An argument broke out between the two men and Cuffy went home and returned few minutes later with a gun tucked into his waist.
He used a stone to mark a line on the road and after doing this, he dared his cousin to cross the line.
The quarrel intensified and the prisoner, who appeared intoxicated pulled a gun and pointed it at Soloman.
Soloman asked Cuffy if he had really drawn a gun on him. He also said if he was the one who went for the gun he would have shot the prisoner. Soloman then turned his back to Cuffy and repeatedly dared Cuffy to to shoot him.
He also told Cuffy he could not do anything and when Cuffy asked him if he wished to see what he can do, he shot Soloman.
The deceased fell to the ground and the prisoner walked away. Soloman was later taken to hospital where he died.
The prisoner was arrested the following day while at his home and he handed over one semi-automatic pistol to the police and nine rounds of ammunition.

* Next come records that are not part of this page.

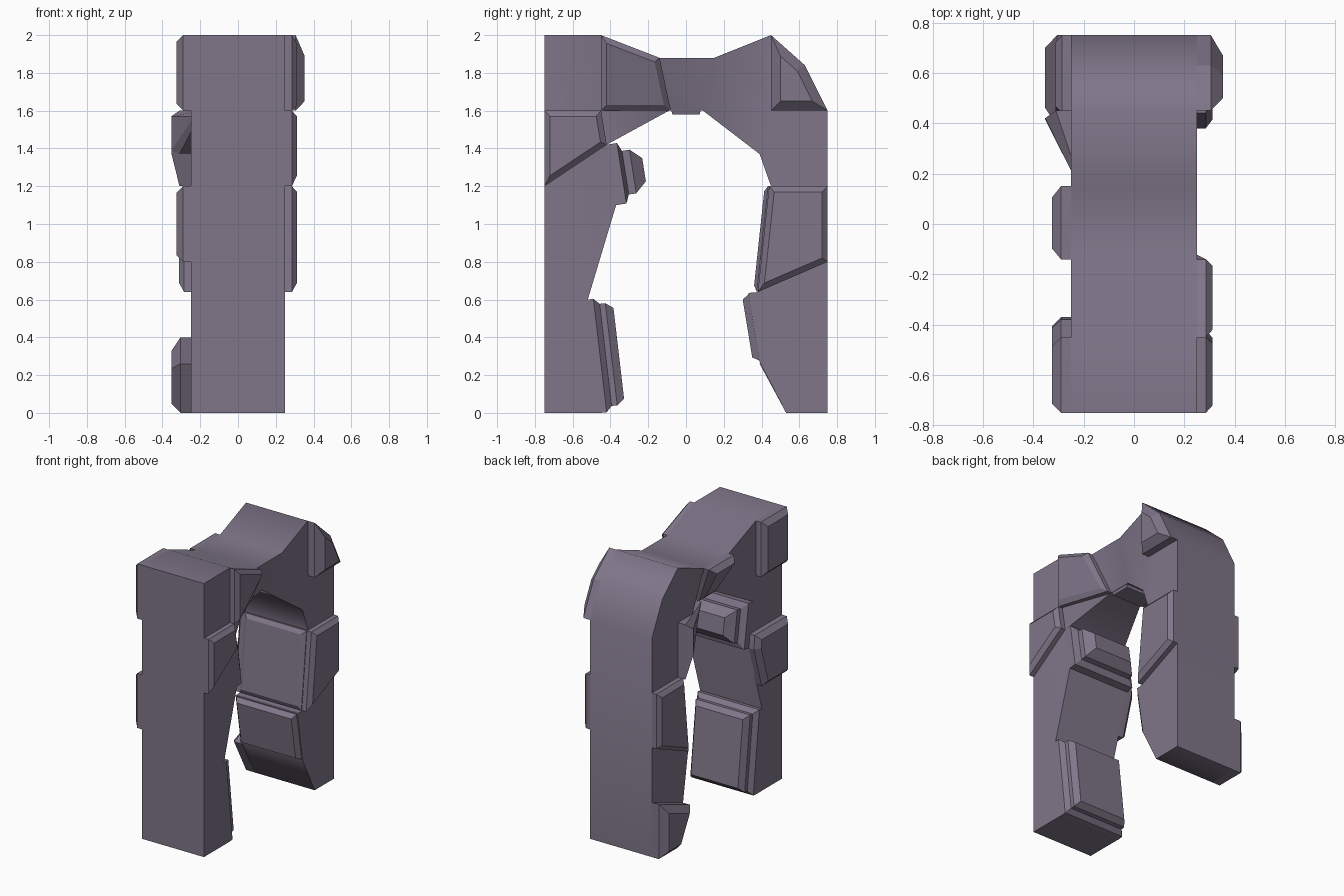
import bpy, bmesh
from mathutils import Vector

if "Cube" in bpy.data.objects:
    bpy.data.objects.remove(bpy.data.objects["Cube"])

HALF = 0.25
PINCH = 0.12  # the soffit under the crown is narrower than the legs

stone_mat = bpy.data.materials.new("purple_grey_stone")
stone_mat.diffuse_color = (0.215, 0.18, 0.25, 1)
stone_mat.use_nodes = True
stone_mat.node_tree.nodes["Principled BSDF"].inputs["Base Color"].default_value = stone_mat.diffuse_color


def depth(y, z):
    return HALF - PINCH if abs(z - 1.6) < .01 and abs(y) < .1 else HALF


def finish(bm, name):
    bmesh.ops.recalc_face_normals(bm, faces=bm.faces)
    me = bpy.data.meshes.new(name)
    bm.to_mesh(me)
    bm.free()
    me.materials.append(stone_mat)
    ob = bpy.data.objects.new(name, me)
    bpy.context.collection.objects.link(ob)
    return ob


def inset(pts, n, d):
    """Offset a planar counter-clockwise polygon inwards by d."""
    out = []
    for i, p in enumerate(pts):
        e0 = (p - pts[i - 1]).normalized()
        e1 = (pts[(i + 1) % len(pts)] - p).normalized()
        m0, m1 = n.cross(e0), n.cross(e1)
        out.append(p + (m0 + m1) * d / (1 + m0.dot(m1)))
    return out


def stone(name, pts, n, layers, sink=lambda p: 0):
    """Stepped, bevelled slab: layers are (inset, height) rings above the outline."""
    pts = [Vector(p) for p in pts]
    n = Vector(n).normalized()
    area = sum((pts[i - 1].cross(pts[i]) for i in range(len(pts))), Vector())
    if area.dot(n) < 0:
        pts.reverse()
    bm = bmesh.new()
    rings = [[bm.verts.new(q + n * (h - sink(p))) for p, q in zip(pts, inset(pts, n, d))]
             for d, h in [(0, -0.01)] + layers]
    k = len(pts)
    for a, b in zip(rings, rings[1:]):
        for i in range(k):
            j = (i + 1) % k
            bm.faces.new((a[i], a[j], b[j], b[i]))
    bm.faces.new(rings[0][::-1])
    bm.faces.new(rings[-1])
    return finish(bm, name)


def side_stone(name, side, outline, layers):
    stone(name, [(side * HALF, y, z) for y, z in outline], (side, 0, 0), layers,
          lambda p: HALF - depth(p.y, p.z))


def inner_stone(name, a, b, n, layers):
    """Stone across the full depth of the opening, on profile edge a-b."""
    w = depth(*a)
    stone(name, [(-w, *a), (w, *a), (w, *b), (-w, *b)], (0, *n), layers)


# Arch body: side profile bridged across x, each side split into crown, haunches and legs
profile = [(-.75, 0), (-.75, 2), (-.45, 2), (-.14, 1.88), (.15, 1.88), (.45, 2),
           (.63, 1.84), (.75, 1.6), (.75, 0), (.53, 0), (.39, .27), (.33, .635),
           (.39, .64), (.45, 1.2), (.39, 1.37), (.09, 1.6), (-.09, 1.6),
           (-.42, 1.42), (-.37, 1.1), (-.52, .6), (-.45, 0)]
bm = bmesh.new()
left, right = [[bm.verts.new((s * depth(y, z), y, z)) for y, z in profile] for s in (-1, 1)]
for loop in (left, right):
    for part in ([3, 4, 15, 16], [2, 3, 16, 17], [4, 5, 14, 15],
                 [0, 1, 2, 17, 18, 19, 20], range(5, 15)):
        bm.faces.new([loop[i] for i in part])
for i in range(len(profile)):
    bm.faces.new((left[i - 1], left[i], right[i], right[i - 1]))
body = finish(bm, "arch_body")
bpy.context.view_layer.objects.active = body
body.select_set(True)
bpy.ops.object.shade_smooth_by_angle(angle=1.15)

# Facing stones on the two sides
thin = [(0, .035), (.03, .062)]
mid = [(0, .04), (.035, .075)]
thick = [(0, .055), (.05, .103)]
leg_block = [(.44, 1.2), (.75, 1.2), (.75, .8), (.38, .64)]
side_stone("right_shoulder_stone", 1, [(-.45, 2), (-.14, 1.88), (-.08, 1.6), (-.45, 1.6)], thin)
side_stone("right_spring_stone", 1, [(-.75, 1.6), (-.45, 1.6), (-.42, 1.42), (-.75, 1.2)], thin)
side_stone("right_leg_stone", 1, leg_block, thin)
side_stone("right_corner_stone", 1, [(.45, 1.6), (.45, 2), (.63, 1.84), (.75, 1.6)], thick)
side_stone("left_leg_stone", -1, leg_block, thin)
side_stone("left_foot_stone", -1, [(.75, 0), (.75, .4), (.39, .26), (.53, 0)], thick)
side_stone("left_haunch_stone", -1, [(.45, 1.6), (.09, 1.6), (.39, 1.37), (.45, 1.2)],
           [(0, .06), (.03, .103)])
side_stone("left_keystone", -1, [(-.14, 1.88), (.15, 1.88), (.09, 1.6), (-.09, 1.6)], mid)
side_stone("left_corner_stone", -1, [(-.75, 2), (-.45, 2), (-.45, 1.6), (-.75, 1.6)], mid)
side_stone("left_front_leg_stone", -1,
           [(-.75, .8), (-.46, .8), (-.37, 1.1), (-.38, 1.2), (-.75, 1.2)], mid)

# Stones inside the opening
inner_stone("front_foot_inner_stone", (-.45, 0), (-.52, .6), (.6, .07),
            [(0, .03), (.03, .06), (.03, .09), (.06, .13)])
inner_stone("front_bracket_inner_stone", (-.37, 1.1), (-.42, 1.42), (.32, .05),
            [(0, .055), (.045, .075), (.045, .115), (.1, .175)])
inner_stone("back_foot_inner_stone", (.39, .27), (.33, .635), (-.365, -.06),
            [(.03, .035)])
inner_stone("back_leg_inner_stone", (.39, .64), (.45, 1.2), (-.56, .06),
            [(0, .015), (.03, .033)])
inner_stone("keystone_underside", (-.08, 1.6), (.08, 1.6), (0, -1), [(.008, .02)])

Cuffy admitted to the shooting and told the police he feared that Soloman would go and get his gun and shoot him.
Cottle told the court that Cuffy is a fisherman who had not obtain a secondary education.

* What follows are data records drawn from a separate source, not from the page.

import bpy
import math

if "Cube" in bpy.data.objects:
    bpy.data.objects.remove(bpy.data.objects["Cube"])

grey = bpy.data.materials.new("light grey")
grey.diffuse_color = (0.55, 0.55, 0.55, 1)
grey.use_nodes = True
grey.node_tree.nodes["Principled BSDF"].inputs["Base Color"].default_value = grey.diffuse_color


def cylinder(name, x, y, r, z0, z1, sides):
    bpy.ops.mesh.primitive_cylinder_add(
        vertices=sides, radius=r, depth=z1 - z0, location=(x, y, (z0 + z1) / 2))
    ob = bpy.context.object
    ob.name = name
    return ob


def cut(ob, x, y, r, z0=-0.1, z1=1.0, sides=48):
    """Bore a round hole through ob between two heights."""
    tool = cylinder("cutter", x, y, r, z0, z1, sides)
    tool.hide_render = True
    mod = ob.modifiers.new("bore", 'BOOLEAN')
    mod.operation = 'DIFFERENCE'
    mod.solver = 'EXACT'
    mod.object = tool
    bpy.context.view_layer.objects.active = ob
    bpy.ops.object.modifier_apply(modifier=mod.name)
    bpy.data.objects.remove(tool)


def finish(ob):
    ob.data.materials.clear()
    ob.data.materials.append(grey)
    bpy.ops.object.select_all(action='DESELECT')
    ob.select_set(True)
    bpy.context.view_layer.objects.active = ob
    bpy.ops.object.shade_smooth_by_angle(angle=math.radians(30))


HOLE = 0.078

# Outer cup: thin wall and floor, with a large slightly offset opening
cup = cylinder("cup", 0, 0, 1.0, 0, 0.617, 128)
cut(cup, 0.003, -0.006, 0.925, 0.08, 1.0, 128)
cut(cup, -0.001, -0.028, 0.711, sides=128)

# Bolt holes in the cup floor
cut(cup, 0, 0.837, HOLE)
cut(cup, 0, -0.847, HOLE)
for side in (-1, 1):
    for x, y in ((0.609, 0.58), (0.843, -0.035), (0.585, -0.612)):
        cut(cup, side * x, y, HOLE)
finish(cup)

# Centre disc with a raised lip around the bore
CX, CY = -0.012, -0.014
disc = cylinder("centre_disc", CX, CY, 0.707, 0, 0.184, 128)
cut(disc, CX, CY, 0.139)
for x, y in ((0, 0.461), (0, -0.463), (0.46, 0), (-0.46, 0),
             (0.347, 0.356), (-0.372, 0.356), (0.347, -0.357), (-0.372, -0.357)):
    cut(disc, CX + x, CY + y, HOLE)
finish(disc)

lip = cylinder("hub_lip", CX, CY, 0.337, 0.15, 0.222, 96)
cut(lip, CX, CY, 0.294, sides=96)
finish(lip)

He had two relevant previous convictions for possession of firearm and ammunition for which he served five years after being sentenced in 2016.
For this most recent offence, Cuffy expressed remorse and asked for forgiveness from his aunt.
Cottle also informed the court that the prisoner felt that his consumption of alcohol contributed to his actions and since he has been on remand he has been trying to get along with the inmates.
Persons in his community who were interviewed described Cuffy as a calm individual, but also as someone who would brandish weapons when he was harassed.
The judge said that there is no suggestion that the offence merits a whole life sentence because there was no substantial amount of pre- meditation.
He started at a custodial sentence of 40 years imprisonment.
When the aggravating factors were considered, the judge found that the offence was committed in a public road and also in a residential area. He also said there was a serious risk of injury or death to others.
Mitigating of the offence, was that there was a degree of provocation.
Aggravating of Cuffy as an offender, was that he has two previous relevant convictions, and he made no attempt to assist the deceased after he shot him.
Mitigating for him was that he cooperated and handed over the gun, and had expressed remorse.
The aggravating factors outweighed the mitigating factors and two years were added to the sentence. However, the prisoner’s guilty plea afforded him a one-third discount from his sentence. He also had the two years, two months, and 29 days spent on remand, deducted from the sentence.